Review by Jake Suriano & Tiger Ranguetat.
Photos by Mitch Conti.
If you didn’t have the chance to make it to the Beat last Friday for FOAM’s ‘Sarpa Salpa’ EP launch, then you missed out one heck of a roster. FOAM managed to snag some of Perth’s most quintessentially unique psychedelic/funk/electro/alternative/punk/garage and whatever other genre classifications you can come up with, all lined up for their big night.
ENERGY COMMISSION kicked off the night with an energetic and quirky set, covering Devo’s debut album ‘Q: Are We Not Men? A: We Are Devo!’. Adorned in orange bin bag costumes the six-piece where a joy to watch. The songs were performed faithfully, recreating the complex rhythms and interesting key parts with striking ease.
Up next were the monstrous two-piece, PUCK. Both members (Liam Young and Steve Turnock) hail from the already well-established Novacaine’s and their performing experience really shows. Their bass heavy, dual amp attack pumped out a strong set of stoner Rock jams which definitely got heads banging. Special mention should be given to drummer Liam and his ability to not only sing, but nail his notes while continuing to hold down a solid groove.
Things got a little funkier as HUNTING HUXLEY’s tight and decidedly 70’s influenced Psychedelia hit the stage. Regarded as one of Perth’s most polished and energetic live bands, the three-piece manage to arrange ambient aural architecture, while simultaneously rocking out like few others can do. It’s not often to see a group of musicians play together as seamlessly as these three guys, but that’s exactly what they did.
Finally we were on to the band of the night, FOAM. The three members – Harley Barnaby, Jackson Hawdon and Joel Martin have been gigging around for a while now supporting the likes of the Love Junkies and Blackmilk to name a couple.
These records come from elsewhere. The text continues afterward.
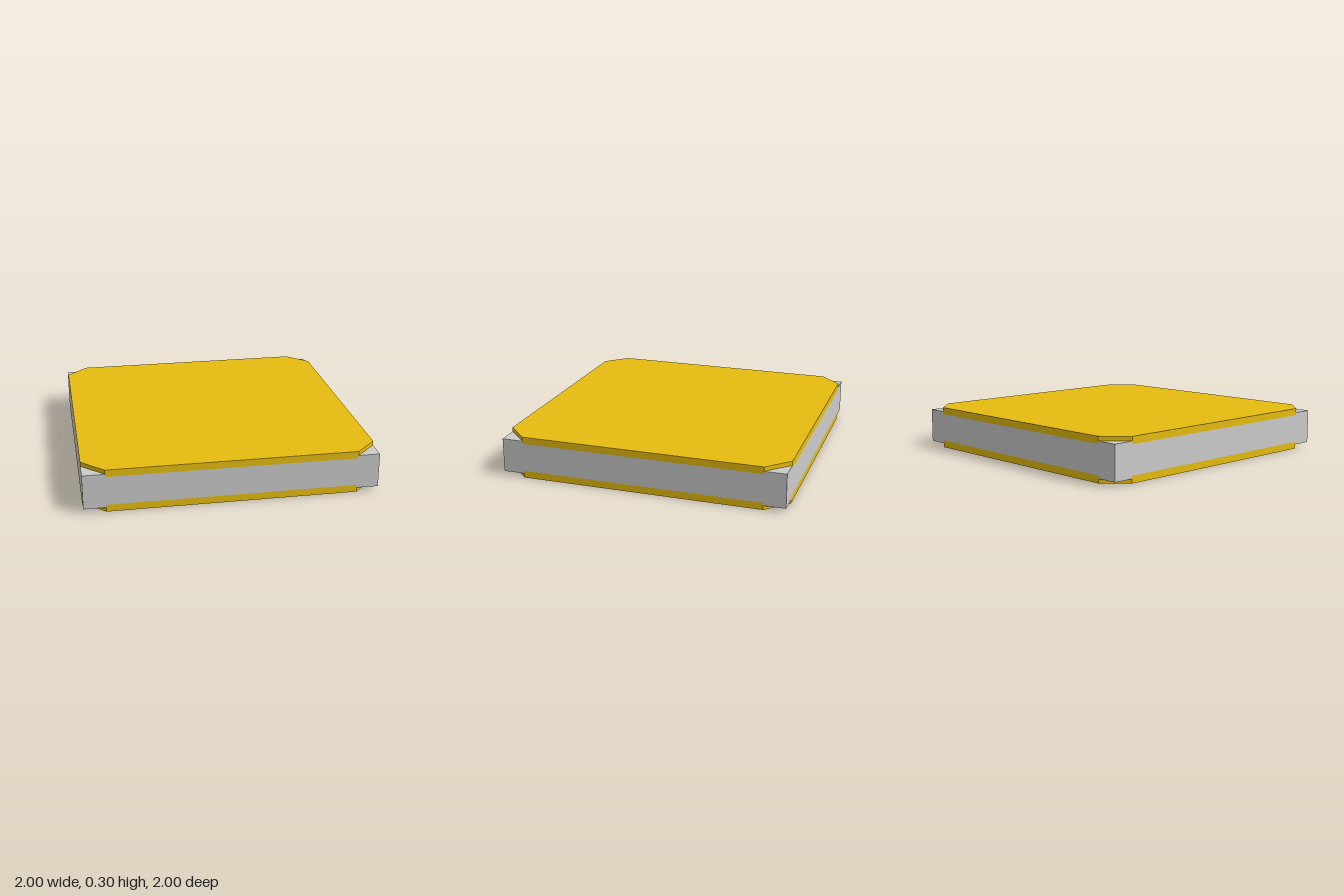
import * as THREE from 'three';

const HALF = 1, CUT = 0.15; // half width of the slab, corner chamfer
const PLATE = 0.05, LIP = 0.02, HEIGHT = 0.3;

// Upright prism from a plan outline, spanning y0 to y0 + height
function prism(points, y0, height) {
  const shape = new THREE.Shape(points.map(([x, y]) => new THREE.Vector2(x, y)));
  const geometry = new THREE.ExtrudeGeometry(shape, { depth: height, bevelEnabled: false });
  return geometry.rotateX(-Math.PI / 2).translate(0, y0, 0);
}

export function createModel() {
  const group = new THREE.Group();
  const grey = new THREE.MeshStandardMaterial({ color: 0xcccccc });
  const gold = new THREE.MeshStandardMaterial({ color: 0xe6bd10 });
  const add = (name, geometry, material) => {
    const mesh = new THREE.Mesh(geometry, material);
    mesh.name = name;
    group.add(mesh);
  };

  // Square core between the two plates
  const coreHeight = HEIGHT - 2 * PLATE;
  add('core', new THREE.BoxGeometry(2 * HALF, coreHeight, 2 * HALF).translate(0, HEIGHT / 2, 0), grey);

  // Plates with chamfered corners
  const k = HALF - CUT;
  const octagon = [[HALF, -k], [HALF, k], [k, HALF], [-k, HALF], [-HALF, k], [-HALF, -k], [-k, -HALF], [k, -HALF]];
  add('bottomPlate', prism(octagon, 0, PLATE), gold);
  add('topPlate', prism(octagon, HEIGHT - PLATE, PLATE), gold);

  // Raised core corners filling part of each chamfer, above and below
  const corner = [[HALF, k], [HALF, HALF], [k, HALF]];
  for (let i = 0; i < 4; i++) {
    const turn = i * Math.PI / 2;
    add('lowerCorner', prism(corner, PLATE - LIP, LIP).rotateY(turn), grey);
    add('upperCorner', prism(corner, HEIGHT - PLATE, LIP).rotateY(turn), grey);
  }
  return group;
}
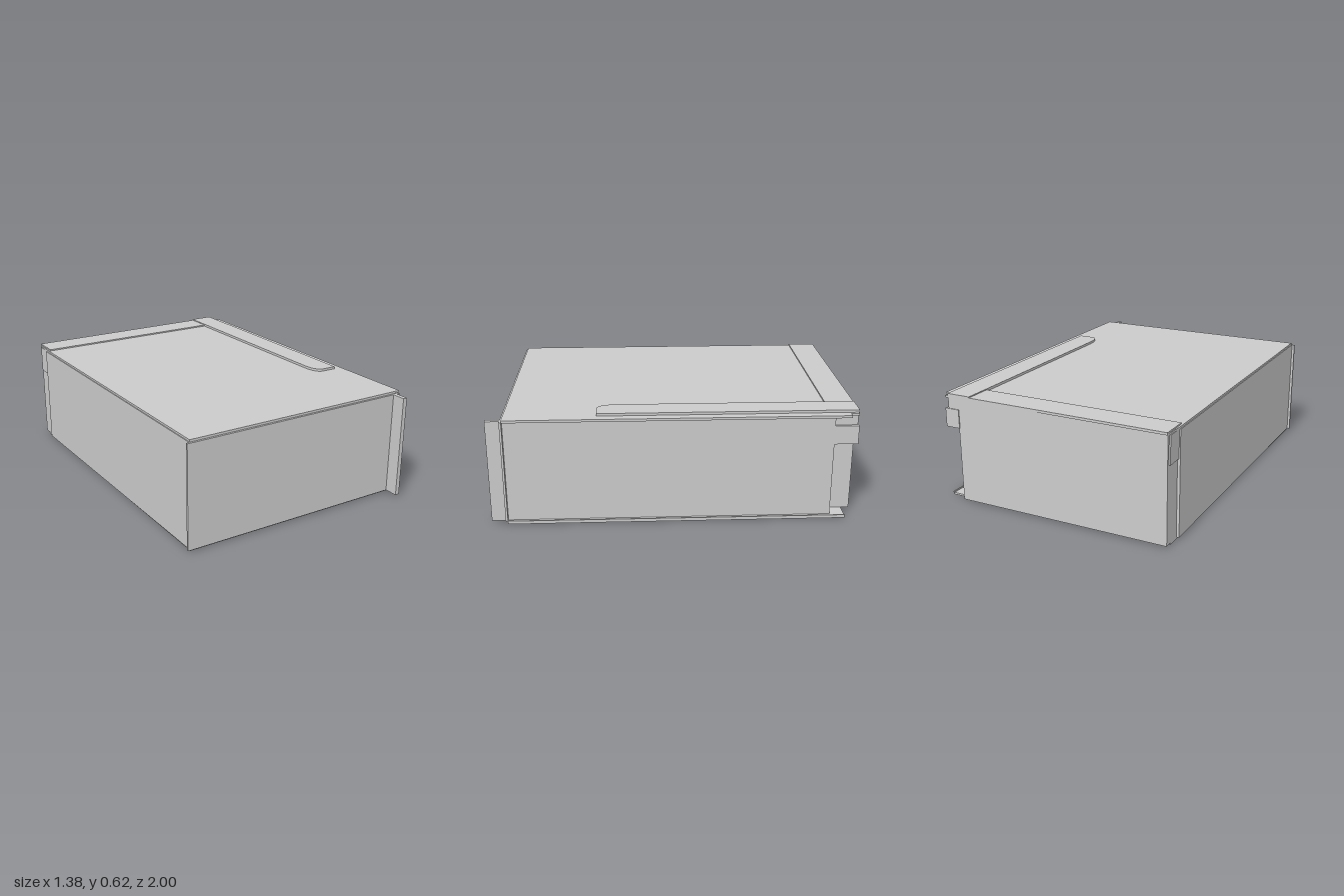
import * as THREE from 'three';

export function createModel() {
  const group = new THREE.Group();
  const material = new THREE.MeshStandardMaterial({ color: 0xcccccc });

  function add(name, geometry) {
    const mesh = new THREE.Mesh(geometry, material);
    mesh.name = name;
    group.add(mesh);
    return mesh;
  }

  // Box given by its limits on each axis
  function box(name, [x0, x1], [y0, y1], [z0, z1]) {
    add(name, new THREE.BoxGeometry(x1 - x0, y1 - y0, z1 - z0))
      .position.set((x0 + x1) / 2, (y0 + y1) / 2, (z0 + z1) / 2);
  }

  // Footprint in (x, z) raised from y0 to y1
  function slab(name, shape, y0, y1) {
    const geometry = new THREE.ExtrudeGeometry(shape, { depth: y1 - y0, bevelEnabled: false, curveSegments: 10 });
    geometry.rotateX(-Math.PI / 2);
    add(name, geometry).position.y = y0;
  }
  const outline = (points) => new THREE.Shape(points.map(([x, z]) => new THREE.Vector2(x, -z)));

  // Body with stepped rear corners
  slab('body', outline([
    [-0.675, 0.91], [0.66, 0.91], [0.66, -0.87], [0.58, -0.87],
    [0.58, -0.995], [-0.66, -0.995], [-0.66, -0.88], [-0.675, -0.88],
  ]), 0.01, 0.595);

  // Bottom and top plates, overhanging the side wall
  slab('bottomPlate', outline([
    [-0.67, 0.91], [0.69, 0.91], [0.69, -0.95], [-0.66, -0.95],
  ]), 0, 0.011);
  slab('topPlate', outline([
    [-0.67, 0.91], [0.69, 0.91], [0.69, -0.95], [0.66, -0.95],
    [0.66, -0.995], [-0.66, -0.995], [-0.67, -0.88],
  ]), 0.594, 0.606);

  // Small lips along the overhanging edges
  box('bottomLip', [0.683, 0.69], [0.005, 0.018], [-0.95, 0.91]);
  box('topLip', [0.683, 0.69], [0.592, 0.6], [-0.95, 0.91]);

  // Front panel and its projecting vertical fin
  box('frontPanel', [-0.69, 0.685], [0.01, 0.593], [0.91, 0.922]);
  box('frontFin', [0.64, 0.665], [0.01, 0.593], [0.92, 1]);

  // Raised strip along the rear edge of the top
  box('rearStrip', [-0.66, 0.51], [0.6, 0.614], [-1, -0.84]);

  // Raised side strip with one rounded front corner
  const strip = new THREE.Shape();
  strip.moveTo(0.64, 1);
  strip.lineTo(0.5, 1);
  strip.lineTo(0.5, -0.28);
  strip.bezierCurveTo(0.5, -0.37, 0.515, -0.413, 0.56, -0.413);
  strip.lineTo(0.64, -0.413);
  strip.closePath();
  slab('sideStrip', strip, 0.6, 0.62);

  // Rear corner block with a latch below it, and a tab on the other corner
  box('cornerBlock', [0.575, 0.642], [0.53, 0.597], [-0.995, -0.865]);
  box('latch', [0.575, 0.66], [0.43, 0.535], [-1, -0.865]);
  box('cornerTab', [-0.668, -0.655], [0.44, 0.596], [-0.98, -0.875]);

  return group;
}
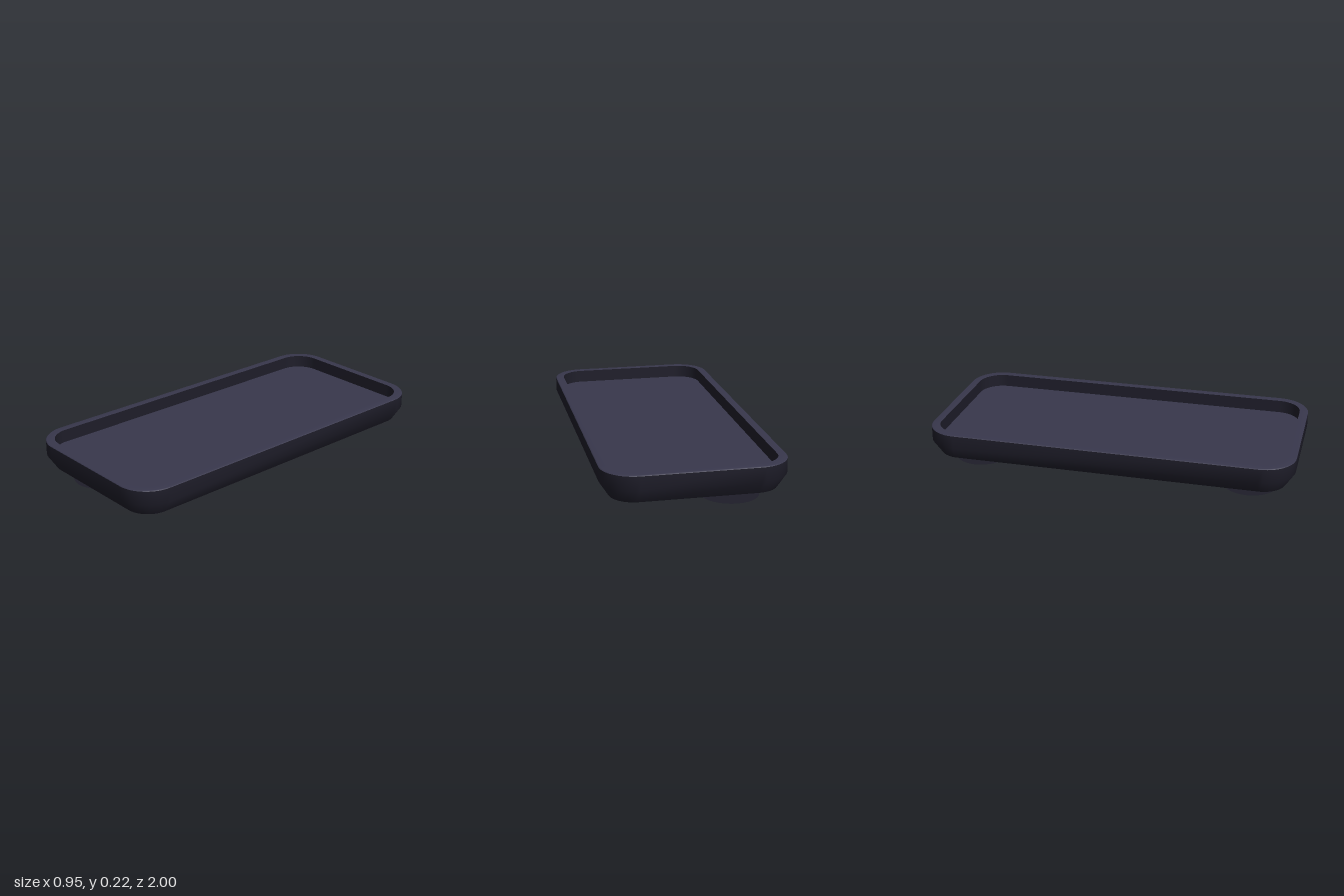
import * as THREE from 'three';

const HALF_X = 0.474, HALF_Z = 1, RADIUS = 0.175;

// Loop of points around a rounded rectangle, inset from the outer outline
function ring(inset, y) {
  const pts = [], r = RADIUS - inset, steps = 12;
  for (let c = 0; c < 4; c++) {
    const sx = c === 0 || c === 3 ? 1 : -1, sz = c < 2 ? 1 : -1;
    for (let i = 0; i <= steps; i++) {
      const a = (c + i / steps) * Math.PI / 2;
      pts.push(sx * (HALF_X - RADIUS) + r * Math.cos(a), y, sz * (HALF_Z - RADIUS) + r * Math.sin(a));
    }
  }
  return pts;
}

// Smooth band through successive [inset, height] loops
function loft(profile) {
  const pos = profile.flatMap(([inset, y]) => ring(inset, y));
  const n = pos.length / 3 / profile.length, idx = [];
  for (let k = 0; k < profile.length - 1; k++) {
    for (let i = 0; i < n; i++) {
      const a = k * n + i, a2 = k * n + (i + 1) % n;
      idx.push(a, a + n, a2, a + n, a2 + n, a2);
    }
  }
  const g = new THREE.BufferGeometry();
  g.setAttribute('position', new THREE.Float32BufferAttribute(pos, 3));
  g.setIndex(idx);
  g.computeVertexNormals();
  return g;
}

// Flat rounded plate filling one loop
function plate(inset, y) {
  const p = ring(inset, 0), outline = [];
  for (let i = 0; i < p.length; i += 3) outline.push(new THREE.Vector2(p[i], p[i + 2]));
  return new THREE.ShapeGeometry(new THREE.Shape(outline)).rotateX(-Math.PI / 2).translate(0, y, 0);
}

export function createModel() {
  const model = new THREE.Group();
  const wallColour = new THREE.MeshStandardMaterial({ color: 0x1e1d29, side: THREE.DoubleSide });
  wallColour.name = 'near black';
  const panelColour = new THREE.MeshStandardMaterial({ color: 0x38374c, side: THREE.DoubleSide });
  panelColour.name = 'dark slate';

  const add = (name, geometry, material) => {
    const mesh = new THREE.Mesh(geometry, material);
    mesh.name = name;
    model.add(mesh);
    return mesh;
  };

  // Frame: chamfered outside, straight inside, open underneath
  const inner = 0.047;
  add('outerWall', loft([[inner, 0.067], [0, 0.14], [0, 0.215]]), wallColour);
  add('rim', loft([[0, 0.215], [0.005, 0.22], [inner, 0.22]]), panelColour);
  add('innerWall', loft([[inner, 0.22], [inner, 0.067]]), wallColour);

  // Sunken panel, seen from above and below
  add('panel', plate(inner, 0.15), panelColour);

  // Two flat foot pads under the right half
  const padGeometry = new THREE.CircleGeometry(0.15, 32).rotateX(Math.PI / 2);
  for (const side of [1, -1]) {
    const pad = add(side > 0 ? 'frontFootPad' : 'backFootPad', padGeometry, wallColour);
    pad.position.set(-0.205, 0, side * 0.755);
  }
  return model;
}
It’s been almost a year since they were in the studio with Corey Marriot (vocalist from the Novacaines) to record their debut EP ‘Sarpa Salpa’ and the time has finally come to reveal it to the world. The garage-rockabilly release brings to mind a number of influences that the band is probably tired of hearing. Stray Cats, the Living End and the obligatory Nirvana reference – but it definitely stands on its own away from all these pigeon-holes. Of course as their first release it’s a big deal, but the band has developed since they laid down those four tracks and it would be unjust to ignore the sheer intensity of their live show. One thing to know about FOAM is that they are loud, not deafeningly so, but if you don’t like your music full of energy, then you won’t like FOAM, pure and simple.
Coming fresh from a hectic gig the night before at Fly By Night’s Jugular closing after Mai Barnes, Stuart L Holmes, Furchick/Brown and Instant Gratification, the band may well have felt somewhat drained, but if they were they didn’t show it, and they rocked at least as hard – hard enough for Joel to completely break his guitar lead two songs into the set. Technical difficulties are always unfortunate, but after a short drum & bass filled delay, things were back online.
The boys played through their catchiest, fast-paced tunes, keeping the set list tight and focusing on the special brand of garage-rockabilly that they do best. Rocking out with EP track ‘Peace in Pieces’ it was easy for the crowd to move to the driving distortion of FOAM’s set. Songs like ‘So Far So Goo’d and ‘Banf Gablei’ (also on the CD) call to mind dancehalls, milk-bars and alleycats – well-balanced with angst and noise.
Rocking his “Cousin Itt” hair back and forth, it’s clear through his voice where the Nirvana connection comes from, though Joel’s howling vocals seem somewhat absent on the EP. Nevertheless, whether live or recorded, if you enjoy strong rock sensibilities combined with lots of energy and a healthy dose of distortion, you will no doubt have a good time at a FOAM show.